127 citations

Journal ArticleDOI
TL;DR: Online searches can provide detailed information about the location of abortion facilities and the types of services they provide, however, these facilities are not evenly distributed geographically, and many large US cities do not have an abortion facility.
Abstract: Abortion is a common medical procedure, yet its availability has become more limited across the United States over the past decade. Women who do not know where to go for abortion care may use the internet to find abortion facility information, and there appears to be more online searches for abortion in states with more restrictive abortion laws. While previous studies have examined the distances women must travel to reach an abortion provider, to our knowledge no studies have used a systematic online search to document the geographic locations and services of abortion facilities.The objective of our study was to describe abortion facilities and services available in the United States from the perspective of a potential patient searching online and to identify US cities where people must travel the farthest to obtain abortion care.In early 2017, we conducted a systematic online search for abortion facilities in every state and the largest cities in each state. We recorded facility locations, types of abortion services available, and facility gestational limits. We then summarized the frequencies by region and state. If the online information was incomplete or unclear, we called the facility using a mystery shopper method, which simulates the perspective of patients calling for services. We also calculated distance to the closest abortion facility from all US cities with populations of 50,000 or more.We identified 780 facilities through our online search, with the fewest in the Midwest and South. Over 30% (236/780, 30.3%) of all facilities advertised the provision of medication abortion services only; this proportion was close to 40% in the Northeast (89/233, 38.2%) and West (104/262, 39.7%). The lowest gestational limit at which services were provided was 12 weeks in Wyoming; the highest was 28 weeks in New Mexico. People in 27 US cities must travel over 100 miles (160 km) to reach an abortion facility; the state with the largest number of such cities is Texas (n=10).Online searches can provide detailed information about the location of abortion facilities and the types of services they provide. However, these facilities are not evenly distributed geographically, and many large US cities do not have an abortion facility. Long distances can push women to seek abortion in later gestations when care is even more limited.

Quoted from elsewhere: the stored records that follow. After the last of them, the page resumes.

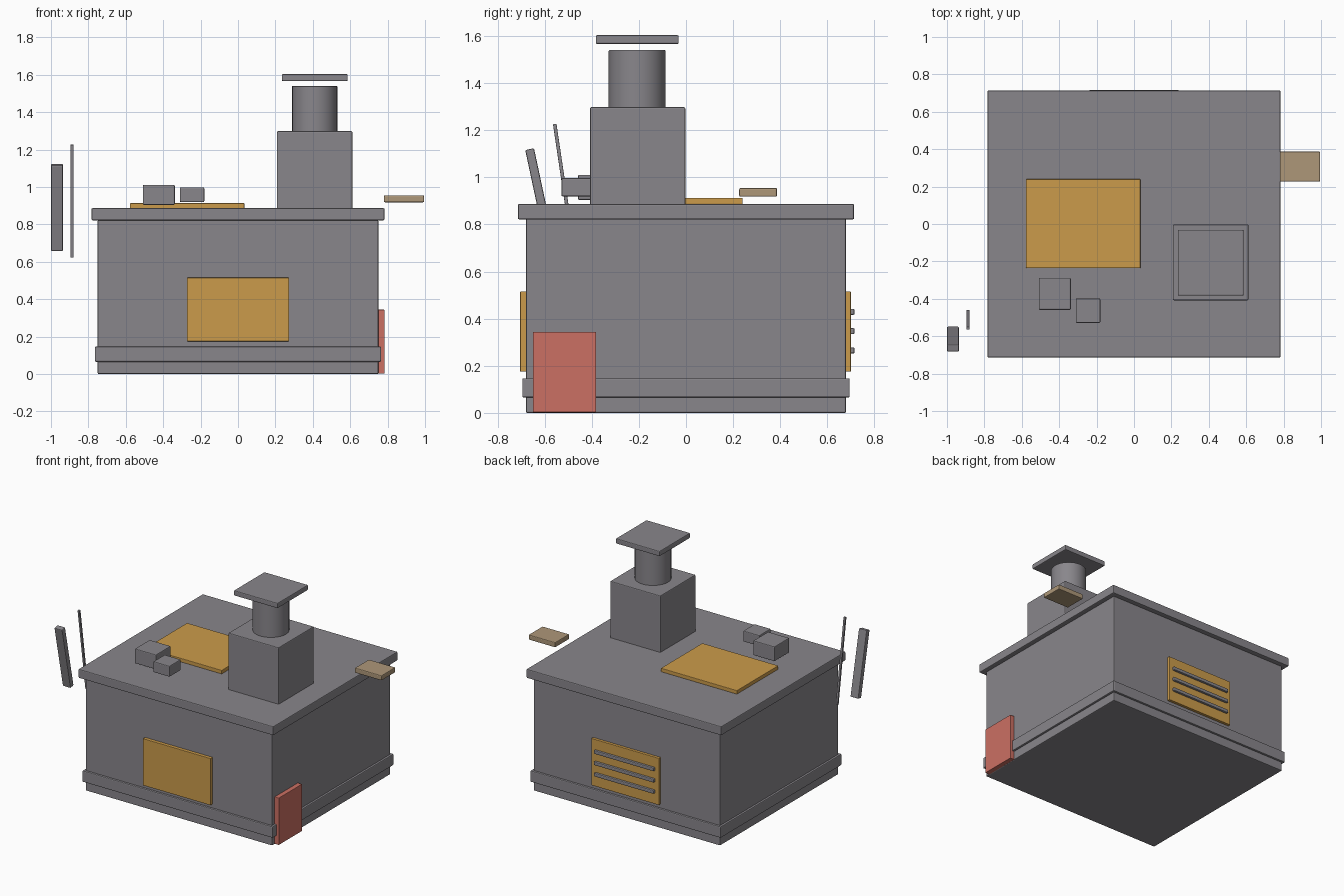
import bpy
import bmesh
from mathutils import Vector

cube = bpy.data.objects.get("Cube")
if cube:
    bpy.data.objects.remove(cube, do_unlink=True)


def make_material(name, rgb):
    mat = bpy.data.materials.new(name)
    mat.use_nodes = True
    color = (*rgb, 1.0)
    mat.diffuse_color = color
    mat.node_tree.nodes["Principled BSDF"].inputs["Base Color"].default_value = color
    return mat


GREY = make_material("stone grey", (0.25, 0.24, 0.26))
OCHRE = make_material("ochre", (0.60, 0.33, 0.07))
TAN = make_material("tan wood", (0.42, 0.31, 0.19))
RED = make_material("faded red", (0.60, 0.16, 0.125))


def finish(name, bm, mat, location, tilt=0.0, bevel=0.006):
    mesh = bpy.data.meshes.new(name)
    bm.to_mesh(mesh)
    bm.free()
    mesh.materials.append(mat)
    obj = bpy.data.objects.new(name, mesh)
    bpy.context.collection.objects.link(obj)
    obj.location = location
    obj.rotation_euler.x = tilt
    if bevel:
        mod = obj.modifiers.new("soft_edges", 'BEVEL')
        mod.width = bevel
        mod.segments = 2
        mod.limit_method = 'ANGLE'
    return obj


def box(name, x, y, z, mat=GREY, tilt=0.0, bevel=0.006):
    """Box from its (low, high) extent on each axis, tilted about its centre."""
    bm = bmesh.new()
    bmesh.ops.create_cube(bm, size=1.0)
    bmesh.ops.scale(bm, vec=Vector([r[1] - r[0] for r in (x, y, z)]), verts=bm.verts)
    return finish(name, bm, mat, [sum(r) / 2 for r in (x, y, z)], tilt, bevel)


def sym(half):
    return (-half, half)


# Main block with plinth band and overhanging top
box("body", sym(0.75), sym(0.68), (0, 0.825))
box("base_band", sym(0.765), sym(0.695), (0.065, 0.147))
box("top_slab", sym(0.783), sym(0.714), (0.822, 0.887))

# Front and rear panels, rear louvres
panel_z = (0.175, 0.515)
box("front_panel", sym(0.272), (-0.704, -0.67), panel_z, OCHRE, bevel=0.002)
box("rear_panel", sym(0.272), (0.67, 0.70), panel_z, OCHRE, bevel=0.002)
for i in range(3):
    z = 0.265 + 0.082 * i
    box(f"rear_louvre_{i + 1}", sym(0.242), (0.69, 0.716), (z - 0.013, z + 0.013))

# Chimney
box("chimney_base", (0.208, 0.612), (-0.408, -0.003), (0.88, 1.298))
bm = bmesh.new()
bmesh.ops.create_cone(bm, cap_ends=True, segments=32, radius1=0.121, radius2=0.121, depth=0.25)
flue = finish("chimney_flue", bm, GREY, (0.41, -0.207, 1.415), bevel=0.003)
bpy.context.view_layer.objects.active = flue
flue.select_set(True)
bpy.ops.object.shade_smooth_by_angle()
flue.select_set(False)
box("chimney_cap", (0.234, 0.586), (-0.383, -0.031), (1.566, 1.604))

# Items on the top
box("top_mat", (-0.577, 0.034), (-0.236, 0.24), (0.885, 0.913), OCHRE, bevel=0.003)
box("large_block", (-0.509, -0.338), (-0.459, -0.288), (0.904, 1.011))
box("small_block", (-0.311, -0.18), (-0.529, -0.398), (0.919, 0.998))

# Side shelf and red corner box
box("side_shelf", (0.78, 0.995), (0.226, 0.387), (0.918, 0.955), TAN)
box("corner_box", (0.51, 0.783), (-0.65, -0.382), (0.002, 0.344), RED, bevel=0.003)

# Leaning tools at the side
box("wide_tool", (-1.0, -0.936), (-0.634, -0.596), (0.655, 1.125), tilt=0.21)
box("thin_tool", (-0.895, -0.88), (-0.52, -0.505), (0.62, 1.23), tilt=0.148, bevel=0.002)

95 citations

Journal ArticleDOI
TL;DR: In this article, the authors argue that vehicles, roads and routes merit a much more central place in theorizations of migration politics, and they develop a concept of viapolitics as a contribution to literatures on migration, mobilities and power.
Abstract: This article argues that vehicles, roads and routes merit a much more central place in theorizations of migration politics. This argument is developed in terms of three theses. First, the study of migration politics should examine how vehicles feature in the public mediation of migration and border controversies. Second, it is important to analyze vehicles as mobile sites of power and contestation in their own right. Third, an understanding of the materiality of transportation helps to explain how the vehicle can sometimes become a site of strategic political action. These arguments are in turn used to develop a concept of viapolitics as a contribution to literatures on migration, mobilities and power. Viapolitics orients us to see migration from the middle, that is, from the angle of the vehicle and not just the state. It also seeks to connect migration studies to the history of problematizations, cultural types and the mythopoetics of the road.

95 citations